‘Polls to be fought on the real issues’

Political analyst Ralph Mathekga says the 2014 elections will be fought on policy instead of ideology.

An election staffer checks an ID document of a voter, 18 May 2011. Picture: SAPA.

JOHANNESBURG - Political analyst Ralph Mathekga believes economic policy is likely to play a greater role than ever in the 2014 General Elections.

This as the country battles with service delivery issues, inflation, fuel price hikes and unemployment.

A Democratic Alliance (DA)-led march in central Johannesburg on Wednesday, which quickly descended into violence, saw the opposition demanding the ANC give greater credence to job creation in their manifesto.

At the same time, Julius Malema's Economic Freedom Fighters (EFF) today called on supporters to continue protesting service delivery concerns.

The controversial politician said demonstrators should not destroy state property.

Malema promised to increase social grants should he be elected to power.

Mathekga believes issues like these show major parties are debating issues more specifically than in previous polls.

He says these are simultaneously becoming more important to voters as history and ideology fall somewhat to the wayside.

"We are beyond rhetoric at this point because if you look at the type of questions being asked about what's going on in the economy, you have a much more probing kind of enquiry from opposition parties as to how the ANC is going to deliver jobs."

Mathekga says massive divisions remain in schools of thought and ideology, but all sides are looking at problems more carefully.

CAN THE STATE HANDLE ITS POLICIES?

At the same time, Mathekga says the capacity of the state to put policy into action is probably something that should be given more attention.

"Maybe we are way ahead of ourselves. We are talking about policy, but we can't even get smaller things going on well within the public service."

Mathekga says the EFF's bark is a lot worse than its bite.

"I believe the EFF just want to cultivate on the existing social economic discontent that exists.

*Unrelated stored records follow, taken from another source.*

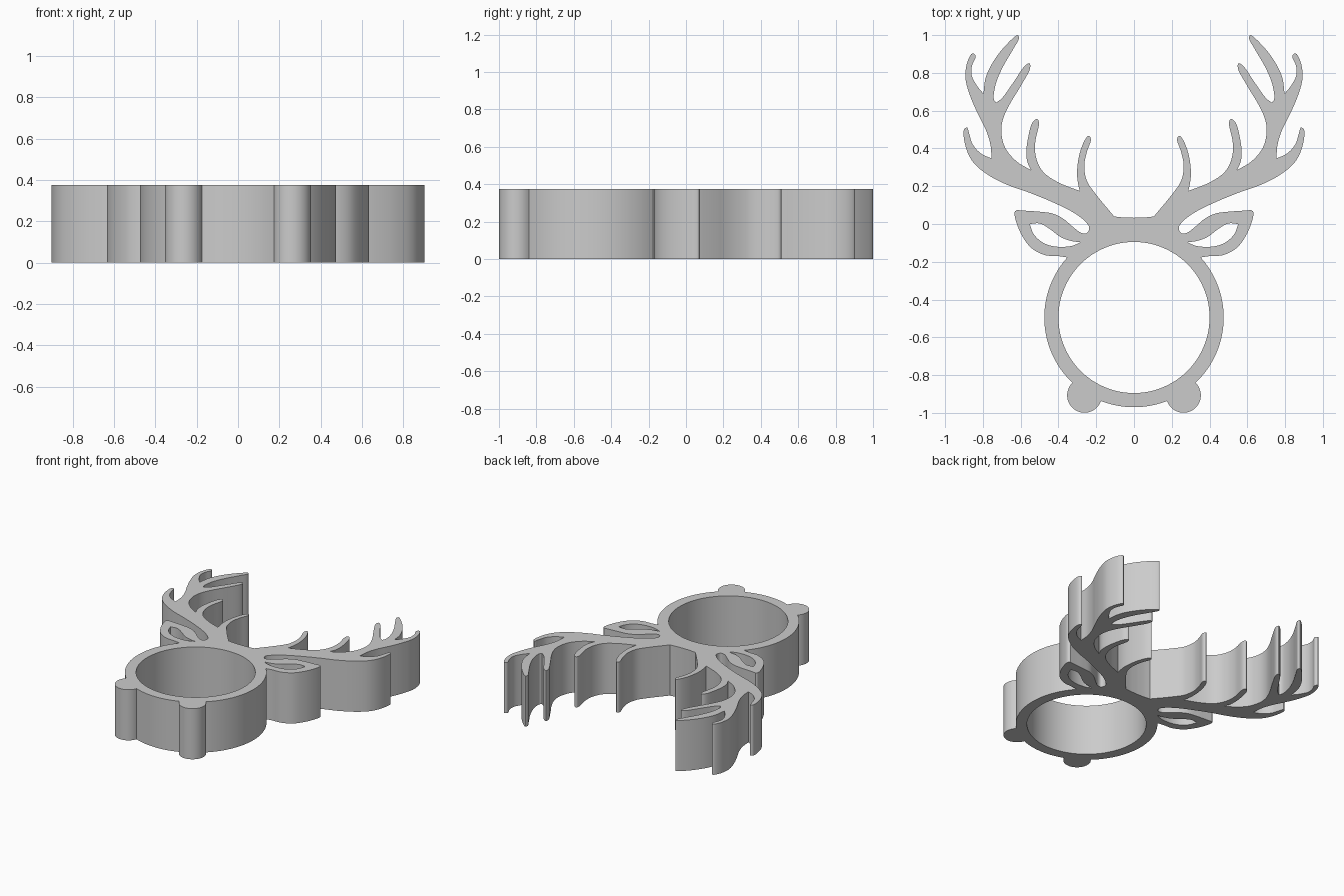
import bpy
import bmesh
from math import sin, cos, radians
from mathutils import Vector

HEIGHT = 0.375
UNIT = 0.01          # profile points are given in hundredths

if "Cube" in bpy.data.objects:
    bpy.data.objects.remove(bpy.data.objects["Cube"], do_unlink=True)


def smooth(points, steps=6):
    """Centripetal spline through the points, open ended."""
    pts = [Vector(p) * UNIT for p in points]
    if len(pts) < 3:
        return pts
    ctrl = [2 * pts[0] - pts[1]] + pts + [2 * pts[-1] - pts[-2]]
    out = []
    for a, b, c, d in zip(ctrl, ctrl[1:], ctrl[2:], ctrl[3:]):
        ta = 0.0
        tb = ta + (b - a).length ** 0.5
        tc = tb + (c - b).length ** 0.5
        td = tc + (d - c).length ** 0.5
        for i in range(steps):
            t = tb + (tc - tb) * i / steps
            ab = a.lerp(b, (t - ta) / (tb - ta))
            bc = b.lerp(c, (t - tb) / (tc - tb))
            cd = c.lerp(d, (t - tc) / (td - tc))
            abc = ab.lerp(bc, (t - ta) / (tc - ta))
            bcd = bc.lerp(cd, (t - tb) / (td - tb))
            out.append(abc.lerp(bcd, (t - tb) / (tc - tb)))
    return out + [pts[-1]]


def arc(center, radius, start, end, steps):
    """Circular arc in degrees, both ends included."""
    angles = [radians(start + (end - start) * i / steps) for i in range(steps + 1)]
    return [Vector((center[0] + radius * cos(a), center[1] + radius * sin(a)))
            for a in angles]


def chain(strokes):
    """Join strokes end to end, dropping repeated points."""
    out = []
    for stroke in strokes:
        for p in stroke:
            if not out or (p - out[-1]).length > 0.0015:
                out.append(p)
    return out


def mirrored(points):
    return [Vector((-p.x, p.y)) for p in reversed(points)]


# Brow and antler tines, each stroke running from one sharp corner to the next
brow = [(0, 3.3), (6, 3.5), (10.5, 4)]
inner_tine = [(10.5, 4), (20, 15.5), (25, 23), (26.3, 31), (25, 38), (22.8, 45),
              (24, 46.7), (26, 44.5), (28.6, 38), (30, 30), (30, 24), (28.8, 17.5)]
second_tine = [(28.8, 17.5), (40, 22), (48, 27.5), (51.8, 35), (52.3, 43), (50.3, 53.5),
               (51.2, 55.6), (53.6, 54), (56, 46), (57, 38), (56.5, 33), (54.5, 28.5)]
third_tine = [(54.5, 28.5), (62, 33), (68, 40), (70.2, 48), (69.5, 55), (66, 63), (60, 73),
              (55, 82.5), (55.3, 85), (57.5, 84), (63.5, 75.5), (70, 66.5), (73, 64.2)]
crown_tine = [(73, 64.2), (74.2, 66), (73.2, 74), (69.5, 83), (64, 92.5), (60.9, 98.3),
              (61.5, 100), (67.5, 95), (74.5, 86), (78.5, 77.5), (79.7, 69)]
outer_tine = [(79.7, 69), (83, 73), (86, 79), (85.7, 84), (83.8, 89), (85.4, 90.4),
              (87.8, 87), (89.3, 78), (87, 68.5), (82.5, 58), (78.5, 50), (76, 42), (75.4, 34.7)]
low_tine = [(75.4, 34.7), (81, 37.3), (85.3, 42), (87.3, 48), (88.3, 51), (90, 50),
            (89, 40.5), (85, 32.5), (77, 25.8), (66.5, 20.5), (56, 16.8), (43, 11.5),
            (32, 6), (26, 1.5), (23.7, -2), (25, -4.8), (28, -4.7),
            (32, -1.8), (37.5, 2.8), (43, 5.5), (50, 6.5), (57, 7), (62, 7.4)]

# Ear rim, from the tip down to the band
ear_rim = [(62, 7.4), (63.2, 6.3), (62, 0), (58.5, -7.5), (54, -13), (47, -16.5),
           (40, -17), (35.3, -17.7)]
ear_hole_top = [(55.2, 0), (50, 0.3), (44.5, -2.7), (39, -6.8), (34, -8.8), (28.3, -9.7)]
ear_hole_low = [(28.3, -9.7), (33, -11.6), (41, -12), (48, -10), (53, -5.5), (55.2, 0)]

# Round band and the small round feet at its bottom
BAND = (0, -0.495)
FOOT = (0.262, -0.907)
band_side = arc(BAND, 0.475, 42, -46.6, 40)
foot = arc(FOOT, 0.092, 46, -161, 30)
band_bottom = arc(BAND, 0.475, -68.4, -90, 10)

strokes = [brow, inner_tine, second_tine, third_tine, crown_tine, outer_tine, low_tine, ear_rim]
half = chain([smooth(s) for s in strokes] + [band_side, foot, band_bottom])
half[0].x = half[-1].x = 0
outline = half + mirrored(half)[1:-1]
bore = arc(BAND, 0.4, 0, 360, 96)[:-1]
ear_hole = chain([smooth(ear_hole_top), smooth(ear_hole_low)])[:-1]

# Fill the outline around its holes, then raise it to a solid
bm = bmesh.new()
edges = []
for loop in (outline, bore, ear_hole, mirrored(ear_hole)):
    verts = [bm.verts.new((p.x, p.y, 0)) for p in loop]
    edges += [bm.edges.new((v, verts[i - 1])) for i, v in enumerate(verts)]
bmesh.ops.triangle_fill(bm, edges=edges, use_beauty=True, normal=(0, 0, 1))
raised = bmesh.ops.extrude_face_region(bm, geom=bm.faces[:], use_keep_orig=True)["geom"]
bmesh.ops.translate(bm, vec=(0, 0, HEIGHT),
                    verts=[g for g in raised if isinstance(g, bmesh.types.BMVert)])
bmesh.ops.recalc_face_normals(bm, faces=bm.faces[:])
mesh = bpy.data.meshes.new("antlered_ring")
bm.to_mesh(mesh)
bm.free()

ring = bpy.data.objects.new("antlered_ring", mesh)
bpy.context.collection.objects.link(ring)

# Plain grey material
grey = bpy.data.materials.new("plain grey")
grey.use_nodes = True
color = (0.6, 0.6, 0.6, 1)
grey.diffuse_color = color
grey.node_tree.nodes["Principled BSDF"].inputs["Base Color"].default_value = color
mesh.materials.append(grey)

bpy.ops.object.select_all(action='DESELECT')
ring.select_set(True)
bpy.context.view_layer.objects.active = ring
bpy.ops.object.shade_smooth_by_angle(angle=radians(35))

I don't think there is a level of commitment in the EFF to implement what they are talking about. They can't even work it out the details."

He says the party won't achieve enough of the vote to make any real difference to policy and is likely to reform itself after the vote.

On the DA's march against ANC policy, Mathekga was unsure whether the dramatic nature of their statement was necessary.

"It is quite positive but also, I don't know why they had to march to express their political concerns. Certainly, politicking, grabbing headlines - they have achieved that. But by them going on a march, they're actually saying that we believe you can actually implement the policies we're talking about."

He says this seems to give validation to the ruling party rather than giving voters the belief that the DA could do better.

However, he slammed the ANC for heavily resisting the march, saying this should not be the attitude of a ruling party.

To listen to Mathekga's full interview with The Money Show's Bruce Whitfield, click here.